Edward Via College of Osteopathic Medicine Executive Vice President and Dean Dixie Tooke-Rawlins, DO, was recently recognized by Virginia Secretary of Health and Human Resources Bill Hazel (shown with Dr. Tooke-Rawlins at left) for being selected Educator of the Year by the American Osteopathic Foundation. In receiving the award, Dr. Rawlins said to the many state leaders in attendance, “Our mission is to improve the health status of the communities we serve by training physicians for rural Virginia and rural Appalachia.” 

WVSOM Raises Money for Breast Cancer Research with Pink Treadmill

The West Virginia School of Osteopathic Medicine (WVSOM) took part in National Breast Cancer Awareness month in October by encouraging people to log miles on a new pink treadmill. Cybex, manufacturer of the pink treadmill, donated 10 cents for every mile logged during October to the Breast Cancer Research Foundation. To reach WVSOM’s goal of raising $10,000, teams of students, faculty, staff and the Robert C. Byrd clinic staff were formed. Money was also raised for the Susan G. Komen for the Cure by raffling a gift basket filled with breast cancer awareness items. WVSOM President Michael Adelman, DO, JD, said that the school “is very excited to be the first in the state to have this pink treadmill and participate in the annual Pink Ribbon Run campaign. It is always important to support breast cancer research and work toward finding a cure.”

WesternU Appoints Dean of Graduate College of Biomedical Sciences

Western University of Health Sciences officials have announced the appointment of Michel Baudry, PhD, to Dean of the Graduate College of Biomedical Sciences, effective in January 2012. He most recently served as professor of biological sciences, neurology and biomedical engineering at the University of Southern California.
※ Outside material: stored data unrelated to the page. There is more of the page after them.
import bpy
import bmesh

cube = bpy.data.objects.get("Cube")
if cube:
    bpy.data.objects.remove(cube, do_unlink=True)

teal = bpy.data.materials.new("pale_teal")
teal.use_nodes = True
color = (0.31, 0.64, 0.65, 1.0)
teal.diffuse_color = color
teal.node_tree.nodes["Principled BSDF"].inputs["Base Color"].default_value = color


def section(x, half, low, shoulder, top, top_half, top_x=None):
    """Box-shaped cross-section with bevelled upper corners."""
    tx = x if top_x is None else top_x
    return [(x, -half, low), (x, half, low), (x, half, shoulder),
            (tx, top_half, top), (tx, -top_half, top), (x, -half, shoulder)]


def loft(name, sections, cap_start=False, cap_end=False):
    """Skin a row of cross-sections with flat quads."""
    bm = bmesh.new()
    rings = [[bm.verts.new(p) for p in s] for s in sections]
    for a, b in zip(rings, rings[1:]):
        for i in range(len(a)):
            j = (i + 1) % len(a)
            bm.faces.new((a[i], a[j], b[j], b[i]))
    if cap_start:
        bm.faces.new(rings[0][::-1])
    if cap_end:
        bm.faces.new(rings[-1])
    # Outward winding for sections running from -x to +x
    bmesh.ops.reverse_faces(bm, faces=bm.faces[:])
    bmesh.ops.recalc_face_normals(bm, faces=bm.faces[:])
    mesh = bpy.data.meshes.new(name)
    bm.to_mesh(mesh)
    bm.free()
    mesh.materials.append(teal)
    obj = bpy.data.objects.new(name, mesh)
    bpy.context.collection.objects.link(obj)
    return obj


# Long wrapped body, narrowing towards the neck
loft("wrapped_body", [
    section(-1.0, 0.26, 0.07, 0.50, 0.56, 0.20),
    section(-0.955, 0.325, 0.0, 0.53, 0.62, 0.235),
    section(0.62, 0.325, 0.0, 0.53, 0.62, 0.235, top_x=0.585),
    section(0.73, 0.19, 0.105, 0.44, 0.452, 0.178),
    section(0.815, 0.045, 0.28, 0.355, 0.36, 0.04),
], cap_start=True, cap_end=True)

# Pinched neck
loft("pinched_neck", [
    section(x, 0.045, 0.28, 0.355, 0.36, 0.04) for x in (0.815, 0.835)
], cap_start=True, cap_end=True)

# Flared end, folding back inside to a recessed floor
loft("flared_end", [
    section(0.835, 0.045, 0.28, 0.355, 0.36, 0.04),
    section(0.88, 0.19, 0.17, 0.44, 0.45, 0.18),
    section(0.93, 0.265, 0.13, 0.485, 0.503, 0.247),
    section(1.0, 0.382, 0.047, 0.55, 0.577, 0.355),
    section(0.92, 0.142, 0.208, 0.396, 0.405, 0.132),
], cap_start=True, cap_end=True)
Dr. Baudry graduated from the prestigious ECole Polytechnique in Paris and obtained a doctorate in biochemistry at the University of Paris VII. He has served on the faculty at the University of California, Irvine (UCI), where he collaborated on the development of a biochemical theory for learning and memory that remains one of the most widely accepted theories in the field.
Inside OME Header
November 2011
Vol. 5, No. 11